In dropping my own comment on Matt’s site today, I told him that “as this is only a good-bye to a particular form of expression, I'll try not to allow myself to sound as if it's anything more than that.” Matt will still be around, making the occasional contribution to The House Next Door, and maybe even popping up here every once in a while when the urge to not-lurk grabs him. He’s off on an adventure that I feel confident will take him places that will create for him even truer, more fulfilling avenues of expression than has his distinguished career as a film critic. He leaves us today with one more indication that we will have many gems of cinema to treasure from him in the future. Here is his tribute to his wife Jennifer Dawson, a moving journey which ought to make each one of us understand the privilege of being so deeply loved.

Thanks for all the great work you’ve done so far, Matt, and all that is surely to come. Be talking to ya soon!

UPDATE APRIL 30 12:49 a.m.: Jim has put together a brief tribute to Matt's House-pitality that is as eloquent a testament to this talented writer-- one in which Matt's words speak for themselves-- as I could imagine. Thanks, Mr. Emerson.


Matt Zoller Seitz said...

Jesus, Dennis. Thank you. This is a lot to live up to. I'll try my best.

Dennis Cozzalio said...

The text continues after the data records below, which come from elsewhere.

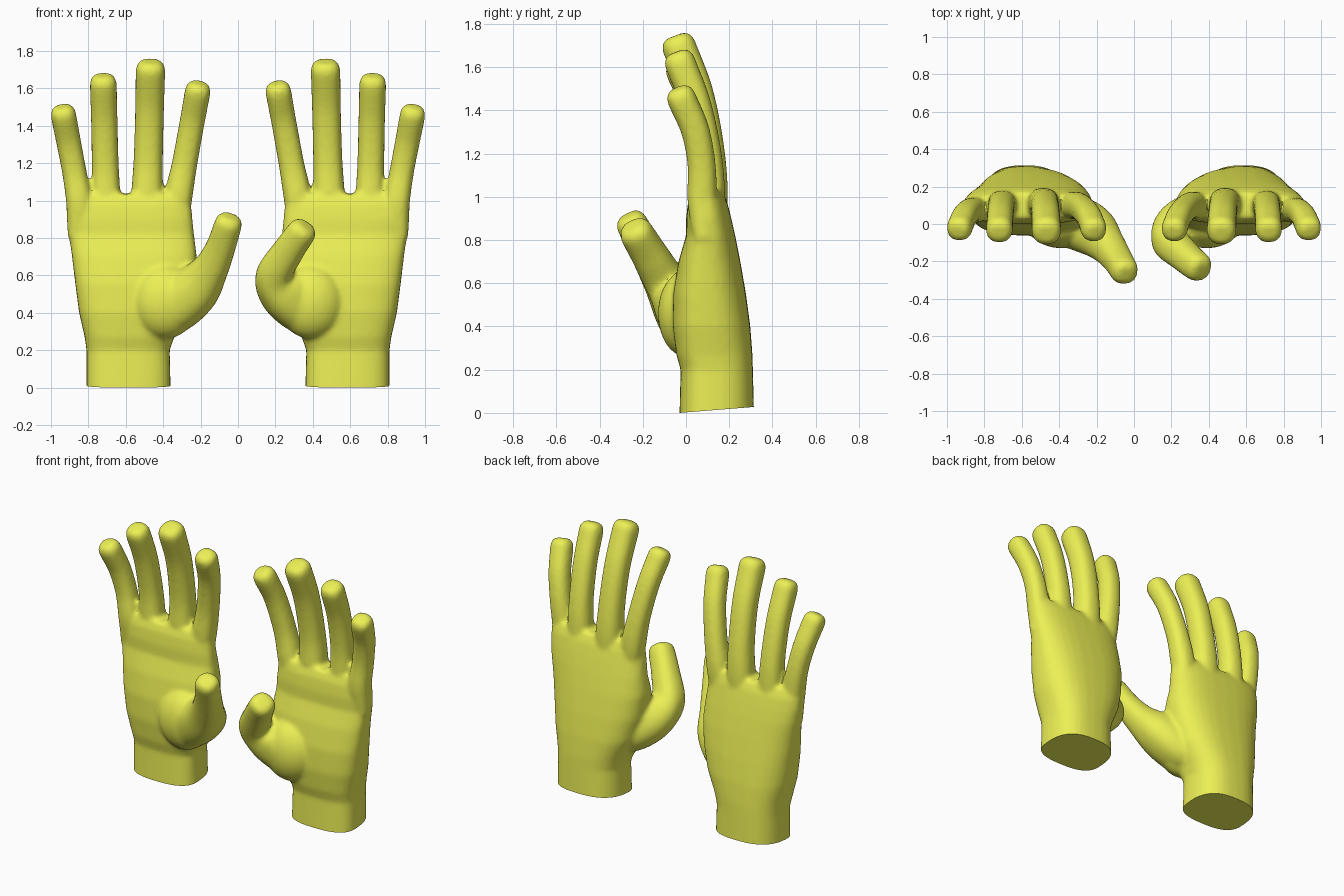
import bpy, bmesh, math
from mathutils import Vector

if "Cube" in bpy.data.objects:
    bpy.data.objects.remove(bpy.data.objects["Cube"])

mat = bpy.data.materials.new("yellow_rubber")
mat.diffuse_color = (0.84, 0.87, 0.09, 1)
mat.use_nodes = True
mat.node_tree.nodes["Principled BSDF"].inputs["Base Color"].default_value = mat.diffuse_color
SEG = 32


def sgnpow(v, e):
    return math.copysign(abs(v) ** e, v)


def skin(bm, rings):
    # joins rings of points into a closed solid
    vs = [[bm.verts.new(p) for p in r] for r in rings]
    for a, b in zip(vs, vs[1:]):
        for i in range(SEG):
            j = (i + 1) % SEG
            bm.faces.new((a[i], a[j], b[j], b[i]))
    bm.faces.new(vs[0][::-1])
    bm.faces.new(vs[-1])


def spline(pts, n=8):
    # Catmull-Rom through points of any dimension
    P = [Vector(p) for p in pts]
    P = [2 * P[0] - P[1]] + P + [2 * P[-1] - P[-2]]
    out = []
    for a, b, c, d in zip(P, P[1:], P[2:], P[3:]):
        for k in range(n):
            t = k / n
            out.append(0.5 * (2 * b + (c - a) * t + (2 * a - 5 * b + 4 * c - d) * t * t
                              + (3 * b - a - 3 * c + d) * t ** 3))
    return out + [P[-2]]


def tube(bm, pts):
    # digit: path of (x, y, z, radius) with a blunt rounded tip
    path = spline(pts)
    cen = [p.to_3d() for p in path]
    rad = [p[3] for p in path]
    end = (cen[-1] - cen[-2]).normalized()
    tip, r = cen[-1].copy(), rad[-1]
    for d, s in ((0.02, 0.98), (0.038, 0.9), (0.052, 0.74), (0.06, 0.5)):
        cen.append(tip + end * d)
        rad.append(r * s)
    rings = []
    for i, c in enumerate(cen):
        t = cen[min(i + 1, len(cen) - 1)] - cen[max(i - 1, 0)]
        side = Vector((0, 1, 0)).cross(t).normalized()
        up = t.cross(side).normalized()
        ring = []
        for k in range(SEG):
            a = 2 * math.pi * k / SEG
            ring.append(c + rad[i] * (side * sgnpow(math.cos(a), 0.85) + up * sgnpow(math.sin(a), 0.85)))
        rings.append(ring)
    skin(bm, rings)


# palm sections for the hand on +x: z, inner x, outer x, front y, back y
PALM = [(-0.08, .36, .81, -.03, .315), (0.0, .36, .81, -.03, .315), (.2, .365, .81, -.025, .31),
        (.27, .34, .82, -.045, .308), (.4, .275, .85, -.062, .298), (.55, .235, .87, -.06, .278),
        (.7, .22, .888, -.035, .252), (.82, .235, .905, .0, .228), (.9, .243, .917, .0, .21),
        (.98, .25, .918, .01, .19), (1.035, .265, .90, .03, .165)]

# fingers: x, y, z, radius
FINGERS = [
    [(.86, .085, .80, .05), (.85, .075, .98, .068), (.875, .072, 1.15, .065), (.905, .042, 1.31, .066), (.932, -.018, 1.45, .068)],
    [(.70, .11, .80, .06), (.705, .105, 1.0, .076), (.71, .093, 1.2, .072), (.715, .045, 1.43, .071), (.72, -.025, 1.615, .072)],
    [(.49, .11, .80, .06), (.487, .11, 1.0, .083), (.48, .10, 1.22, .078), (.473, .05, 1.48, .077), (.468, -.03, 1.69, .079)],
    [(.33, .10, .80, .05), (.32, .10, 1.0, .073), (.285, .09, 1.2, .068), (.245, .045, 1.42, .067), (.217, -.022, 1.575, .069)]]

# thumbs: the left one opens outward, the right one folds over the palm
OPEN_THUMB = [(.50, .08, .36, .11), (.36, .03, .42, .14), (.235, -.03, .52, .135),
              (.15, -.11, .63, .098), (.095, -.18, .745, .08), (.055, -.245, .865, .074)]
FOLDED_THUMB = [(.50, .08, .36, .11), (.36, .04, .42, .14), (.245, -.02, .51, .135),
                (.195, -.09, .60, .10), (.265, -.165, .725, .085), (.335, -.225, .825, .078)]


def hand(name, thumb, flip):
    bm = bmesh.new()
    # palm and wrist: domed back, flatter front
    rings = []
    for z, x0, x1, yf, yb in spline_rows(PALM):
        cx, hx = (x0 + x1) / 2, (x1 - x0) / 2
        cy = yf + 0.42 * (yb - yf)
        ring = []
        for k in range(SEG):
            a = 2 * math.pi * k / SEG
            s, c = math.sin(a), math.cos(a)
            e = 0.8 if s > 0 else 0.65
            h = yb - cy if s > 0 else cy - yf
            ring.append(Vector((cx + hx * sgnpow(c, 0.75), cy + h * sgnpow(s, e), z)))
        rings.append(ring)
    skin(bm, rings)
    for f in FINGERS + [thumb]:
        tube(bm, f)
    # muscle pad at the thumb base
    ball = bmesh.ops.create_uvsphere(bm, u_segments=32, v_segments=20, radius=1)["verts"]
    for v in ball:
        v.co = Vector((.39 + .18 * v.co.x, .0 + .13 * v.co.y, .46 + .20 * v.co.z))
    if flip:
        for v in bm.verts:
            v.co.x *= -1
    bmesh.ops.recalc_face_normals(bm, faces=bm.faces)
    me = bpy.data.meshes.new(name)
    bm.to_mesh(me)
    bm.free()
    ob = bpy.data.objects.new(name, me)
    bpy.context.collection.objects.link(ob)
    # blend the parts into one skin
    rm = ob.modifiers.new("blend", 'REMESH')
    rm.mode = 'VOXEL'
    rm.voxel_size = 0.013
    sm = ob.modifiers.new("soften", 'SMOOTH')
    sm.factor = 0.5
    sm.iterations = 8
    dg = bpy.context.evaluated_depsgraph_get()
    done = bpy.data.meshes.new_from_object(ob.evaluated_get(dg))
    ob.modifiers.clear()
    # clean, slightly tilted cut at the wrist
    bm = bmesh.new()
    bm.from_mesh(done)
    bmesh.ops.bisect_plane(bm, geom=bm.verts[:] + bm.edges[:] + bm.faces[:], plane_co=(0, -.03, 0),
                           plane_no=Vector((0, .08, -1)), clear_outer=True)
    bmesh.ops.holes_fill(bm, edges=[e for e in bm.edges if e.is_boundary], sides=0)
    bm.to_mesh(done)
    bm.free()
    ob.data = done
    done.materials.clear()
    done.materials.append(mat)
    bpy.ops.object.select_all(action='DESELECT')
    ob.select_set(True)
    bpy.context.view_layer.objects.active = ob
    bpy.ops.object.shade_smooth_by_angle(angle=math.radians(40))


def spline_rows(rows):
    # finer palm sections, linear blend of the listed ones
    out = []
    for a, b in zip(rows, rows[1:]):
        out += [[p + (q - p) * t for p, q in zip(a, b)] for t in (0, 0.5)]
    return out + [list(rows[-1])]


hand("left_hand", OPEN_THUMB, True)
hand("right_hand", FOLDED_THUMB, False)
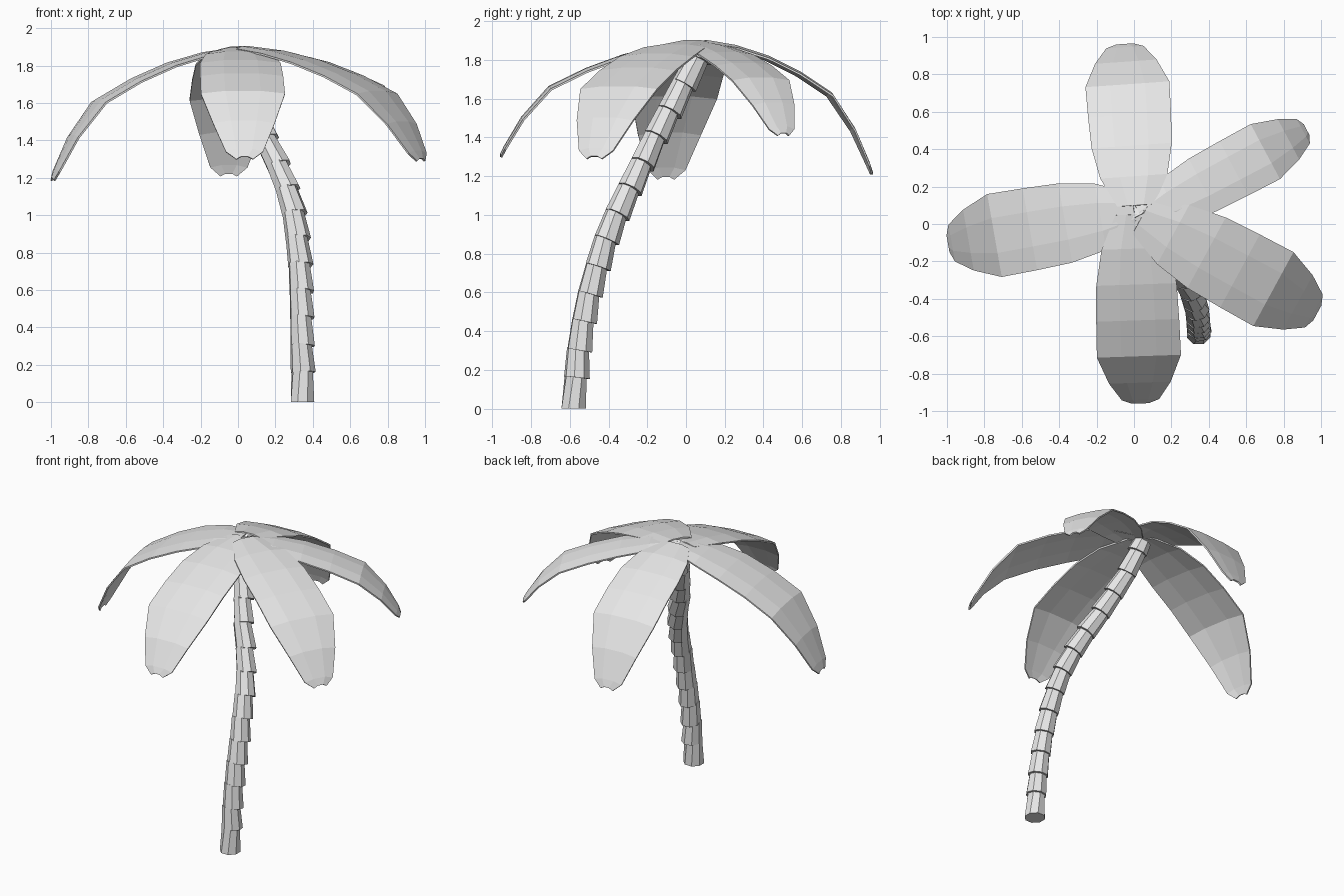
import bpy, bmesh, math
from mathutils import Vector, Matrix

cube = bpy.data.objects.get("Cube")
if cube:
    bpy.data.objects.remove(cube)

# One plain material
grey = bpy.data.materials.new("plain_grey")
grey.use_nodes = True
colour = (0.8, 0.8, 0.8, 1)
grey.diffuse_color = colour
grey.node_tree.nodes["Principled BSDF"].inputs["Base Color"].default_value = colour


def make_object(name, bm):
    mesh = bpy.data.meshes.new(name)
    bmesh.ops.recalc_face_normals(bm, faces=bm.faces)
    bm.to_mesh(mesh)
    bm.free()
    mesh.materials.append(grey)
    obj = bpy.data.objects.new(name, mesh)
    bpy.context.collection.objects.link(obj)
    return obj


# Trunk: stacked tapered segments along a leaning path
PATH = [(.345, -.58, 0), (.343, -.57, .16), (.34, -.555, .3), (.338, -.53, .45),
        (.335, -.5, .59), (.33, -.46, .73), (.317, -.415, .87), (.3, -.36, 1.0),
        (.265, -.295, 1.13), (.215, -.23, 1.26), (.15, -.16, 1.4),
        (.1, -.09, 1.53), (.05, -.015, 1.67), (.025, .06, 1.8), (.01, .09, 1.87)]
SIDES = 8
LEDGE = Vector((.006, .007, 0))


def ring(bm, centre, axis, radius):
    turn = axis.to_track_quat('Z', 'Y')
    verts = []
    for i in range(SIDES):
        a = math.tau * (i + .5) / SIDES
        offset = Vector((radius * math.cos(a), radius * math.sin(a), 0))
        verts.append(bm.verts.new(centre + turn @ offset))
    return verts


bm = bmesh.new()
points = [Vector(p) for p in PATH]
for n, (low, high) in enumerate(zip(points, points[1:])):
    axis = (high - low).normalized()
    shift = LEDGE if n else Vector()
    bottom = ring(bm, low + shift, Vector((0, 0, 1)) if n == 0 else axis, .068)
    top = ring(bm, high + axis * .01 - shift * .5, axis, .058)
    for i in range(SIDES):
        j = (i + 1) % SIDES
        bm.faces.new((bottom[i], bottom[j], top[j], top[i]))
    bm.faces.new(bottom[::-1])
    bm.faces.new(top)
make_object("trunk", bm)

# Frond shape: (fraction of reach, fraction of drop, half width) per row
ROWS = [(0, 0, .1), (.18, .04, .18), (.37, .12, .215), (.56, .24, .222),
        (.75, .4, .225), (.89, .67, .165), (.98, .93, .1), (1, 1, .045)]
ACROSS = [(-1, 0), (-.42, .014), (.42, .014), (1, 0)]


def frond(name, base, angle, reach, drop, width):
    bm = bmesh.new()
    place = Matrix.Translation(base) @ Matrix.Rotation(math.radians(angle), 4, 'Z')
    grid = []
    for along, fall, half in ROWS:
        grid.append([bm.verts.new(place @ Vector((along * reach, s * half * width,
                                                  rise - fall * drop)))
                     for s, rise in ACROSS])
    for near, far in zip(grid, grid[1:]):
        for i in range(len(ACROSS) - 1):
            bm.faces.new((near[i], far[i], far[i + 1], near[i + 1]))
    # Thin underside and rim
    bm.normal_update()
    bmesh.ops.solidify(bm, geom=bm.faces[:], thickness=.01)
    make_object(name, bm)


frond("back_frond", (.01, .1, 1.89), 94, .865, .68, 1)
frond("front_frond", (0, .05, 1.885), -88, 1.01, .585, 1)
frond("right_frond", (0, .07, 1.885), 190, 1.01, .70, 1)
frond("back_left_frond", (.04, .035, 1.885), 28, 1.0, .475, .74)
frond("front_left_frond", (.04, .035, 1.89), -28.5, 1.07, .60, 1)
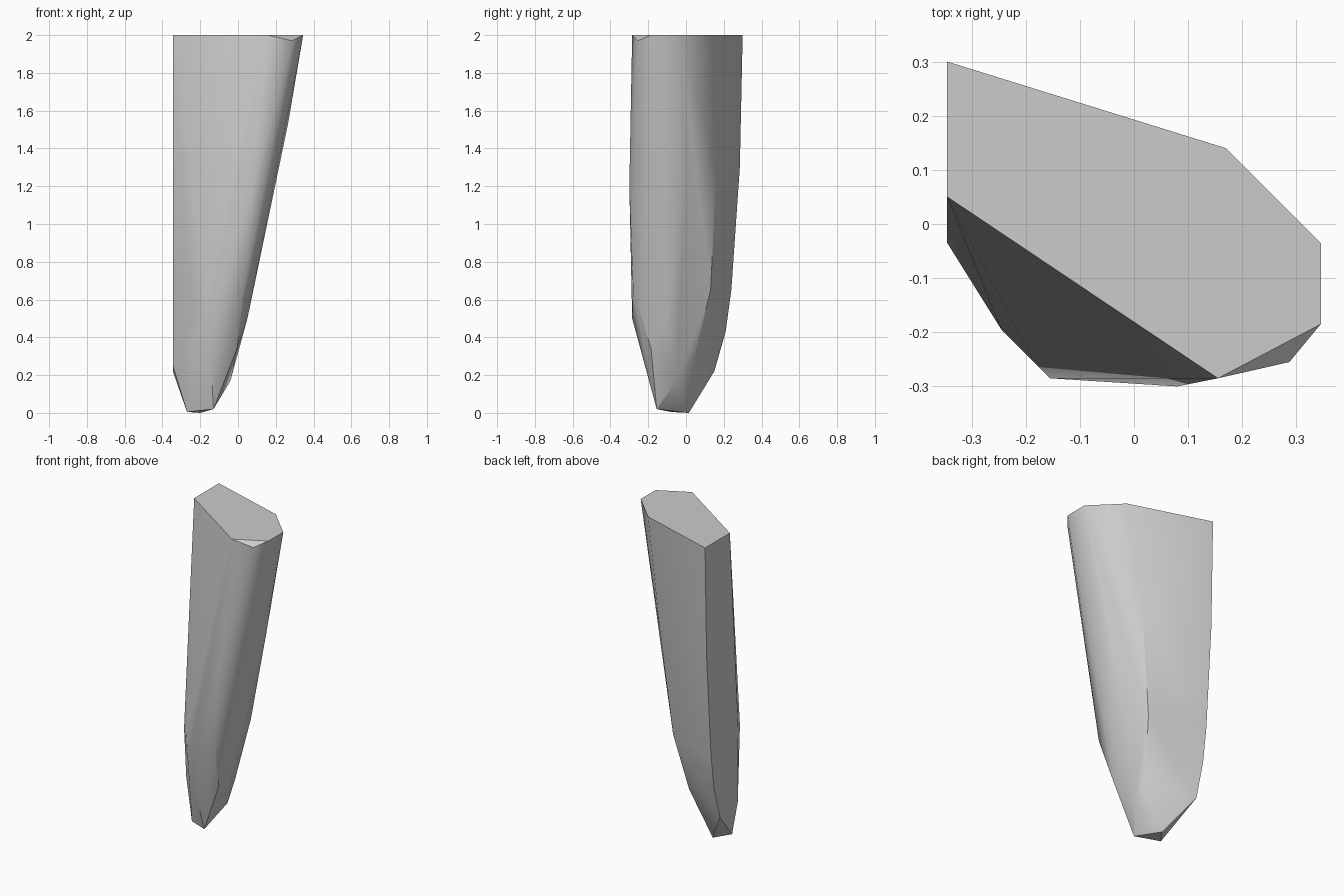
import bpy
import bmesh
import math

default_cube = bpy.data.objects.get("Cube")
if default_cube:
    bpy.data.objects.remove(default_cube, do_unlink=True)

# Plain grey stone material
grey = bpy.data.materials.new("plain_grey")
grey.use_nodes = True
stone_colour = (0.6, 0.6, 0.6, 1)
grey.diffuse_color = stone_colour
grey.node_tree.nodes["Principled BSDF"].inputs["Base Color"].default_value = stone_colour

flat_side = -0.345  # x of the flat side wall


def side_ridge(profile):
    """Corner points running along the flat side wall, given as (y, z)."""
    return [(flat_side, y, z) for y, z in profile]


def level(z, outline):
    """Corner points of a horizontal cut, given as (x, y)."""
    return [(x, y, z) for x, y in outline]


# Flat side wall: rounded rear ridge and straight front ridge
rear_ridge = side_ridge([(.3, 2), (.285, 1.3), (.24, .65), (.21, .43), (.15, .22)])
front_ridge = side_ridge([(.05, 2), (-.035, .72), (-.03, .25)])

# Flat top, with one chipped corner just below it
top_cut = level(2, [(.17, .14), (.345, -.035), (.345, -.185), (.155, -.285)])
chipped_corner = [(.287, -.255, 1.97)]

# Tapering body corners
upper_body = level(1.3, [(.07, .162), (.2, .0)]) + [(.265, -.05, 1.53), (.08, -.3, 1.2)]
lower_body = level(.65, [(.0, .13), (.03, -.28), (-.245, -.195), (-.185, -.255)])
waist = level(.5, [(.05, -.1), (-.155, -.285)]) + [(-.005, -.185, .34)]

# Pointed foot
foot = [(-.05, .04, .28), (-.04, -.05, .17),
        (-.13, -.155, .02), (-.27, -.08, .005), (-.2, .015, 0)]

# Wrap the corners in a convex shell
mesh = bpy.data.meshes.new("tapered_shard")
shell = bmesh.new()
for group in (rear_ridge, front_ridge, top_cut, chipped_corner,
              upper_body, lower_body, waist, foot):
    for corner in group:
        shell.verts.new(corner)
hull = bmesh.ops.convex_hull(shell, input=list(shell.verts))
spare = {item for key in ("geom_interior", "geom_unused") for item in hull[key]
         if isinstance(item, bmesh.types.BMVert)}
bmesh.ops.delete(shell, geom=list(spare), context="VERTS")

# Merge coplanar triangles into clean flat faces
bmesh.ops.dissolve_limit(shell, angle_limit=math.radians(0.5),
                         verts=list(shell.verts), edges=list(shell.edges))
bmesh.ops.recalc_face_normals(shell, faces=list(shell.faces))
shell.to_mesh(mesh)
shell.free()

shard = bpy.data.objects.new("tapered_shard", mesh)
bpy.context.collection.objects.link(shard)
mesh.materials.append(grey)

# Soft shading over the body, crisp along the strong ridges
bpy.ops.object.select_all(action="DESELECT")
shard.select_set(True)
bpy.context.view_layer.objects.active = shard
bpy.ops.object.shade_smooth_by_angle(angle=math.radians(30))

Feeling a little like a post-Clarence George Bailey, my friend? I hope so. I don't mean to lay a passel of expectations at your feet. It's just that as much as I'll miss your writing, seeing what you'll have to offer as a filmmaker is going to be just as much fun. It's sheer selfishness on my part, of course-- I likes a good film. May you have many opportunities to show 'em your stuff.

bill said...

Although I read Matt's blog semi-regularly, I don't really have much to say, other than I'm fairly surprised about the news, but find his reasoning more than sound.

Also, I once took issue with something Matt wrote in his review of "Death Sentence" (it had nothing to do with the actual movie, which I haven't seen), and I posted a comment on his site. He responded, and there was a brief, but thoughtful, exchange between us (and with a mysterious "Anonymous" who was, frankly, a huge dick). We never came to an agreement, but the conversation never devolved into insults, or anything of the kind. As we all know, that's a rarity around these here internets, and now, with his departure, I guess it's even more rare.

Anonymous said...

How beautiful. The post and Matt's tribute.

Ali Arikan said...

This is a beautiful piece, Dennis - heartfelt, and eloquent, as always.